met hours and hours past the scheduled
end of the summit, then it blew up, with
harsh words on both sides. It was real,
breaking news and stunning to see at an
event like that."
"Losing good people to consolidation
is tough on personnel. The rewarding part
is that the talent inevitably move on
to other good positions, and, time after
time, I've had the opportunity to work
with them again."
Favorite radio format:
"News/Talk. I've always liked spoken
word, from Day One."
Favorite television show:
"Curb Your Enthusiasm. I'm still
happy to catch reruns of The Larry Sanders
Favorite song: "'Something'
and 'Here Comes the Sun.' I'm missing
Favorite movie: "Broadcast
News. That's a very accurate movie, from
my experience. And you can add me to the
Godfather list, and Sleeper."
Favorite book: "We
Interrupt This Broadcast. It contains
CDs with mostly radio coverage of the
great events of the century. Much of the
sound is from our archives. I also like
reading collections of humorous essays.
Steve Martin, S.J. Perelman, Woody Allen
- books like that."
"Chinoise in Santa Monica, CA. The
sea bass is unbelievable. Ram's Head Inn
in Atlantic City, NJ and Red Sage in Washington,
Beverage of choice: "Fresh
brewed iced tea."
my softball team and my son's Little League.
I play second base and pitcher. Movies
E-mail address: "firstname.lastname@example.org."
Advice for broadcasters:
"Respect content. That's where it
was, is and always will be at. There is
no ad revenue without it. Respect your
employees. There are a lot of unsung heroes

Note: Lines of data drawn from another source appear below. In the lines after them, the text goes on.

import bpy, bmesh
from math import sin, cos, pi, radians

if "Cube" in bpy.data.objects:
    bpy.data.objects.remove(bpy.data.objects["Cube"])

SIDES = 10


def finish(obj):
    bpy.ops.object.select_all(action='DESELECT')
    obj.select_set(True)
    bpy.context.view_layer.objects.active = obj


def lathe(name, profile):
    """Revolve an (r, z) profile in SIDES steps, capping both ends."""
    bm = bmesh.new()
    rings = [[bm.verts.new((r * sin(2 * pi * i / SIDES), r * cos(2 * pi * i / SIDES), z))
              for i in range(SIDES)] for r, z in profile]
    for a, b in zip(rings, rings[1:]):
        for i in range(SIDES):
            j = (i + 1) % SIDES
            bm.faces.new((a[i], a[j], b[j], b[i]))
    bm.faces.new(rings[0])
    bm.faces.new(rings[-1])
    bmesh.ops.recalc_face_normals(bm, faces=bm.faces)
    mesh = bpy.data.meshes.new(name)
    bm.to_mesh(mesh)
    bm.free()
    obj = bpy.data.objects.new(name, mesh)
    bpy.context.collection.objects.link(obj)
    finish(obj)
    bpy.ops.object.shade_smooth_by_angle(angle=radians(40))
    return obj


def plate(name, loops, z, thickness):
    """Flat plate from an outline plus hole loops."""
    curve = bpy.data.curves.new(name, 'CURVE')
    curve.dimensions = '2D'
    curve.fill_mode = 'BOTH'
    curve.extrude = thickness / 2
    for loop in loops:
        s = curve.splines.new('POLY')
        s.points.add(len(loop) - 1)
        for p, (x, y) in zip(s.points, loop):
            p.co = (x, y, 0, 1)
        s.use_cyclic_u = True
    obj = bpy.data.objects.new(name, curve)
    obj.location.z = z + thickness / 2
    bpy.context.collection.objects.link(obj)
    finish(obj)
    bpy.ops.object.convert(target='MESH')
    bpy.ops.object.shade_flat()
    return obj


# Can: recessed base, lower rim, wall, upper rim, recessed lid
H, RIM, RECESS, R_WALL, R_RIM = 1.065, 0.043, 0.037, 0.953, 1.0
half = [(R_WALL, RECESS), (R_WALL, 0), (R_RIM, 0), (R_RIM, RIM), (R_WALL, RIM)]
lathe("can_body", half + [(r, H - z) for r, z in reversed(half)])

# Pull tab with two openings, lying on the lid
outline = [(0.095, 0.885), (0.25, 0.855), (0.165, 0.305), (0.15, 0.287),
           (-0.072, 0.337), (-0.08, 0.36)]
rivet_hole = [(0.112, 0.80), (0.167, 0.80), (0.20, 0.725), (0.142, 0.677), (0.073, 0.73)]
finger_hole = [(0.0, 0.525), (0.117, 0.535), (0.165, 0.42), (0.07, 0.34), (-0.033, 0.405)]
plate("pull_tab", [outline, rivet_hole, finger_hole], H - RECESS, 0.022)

out there making us look good. At the
same time, be passionate and demanding,
and require that of others. We can't afford
to be carried or to carry anybody else.
Come to work with new ideas every day.
Guaranteed, one of them is going to hit
and work for you or your company."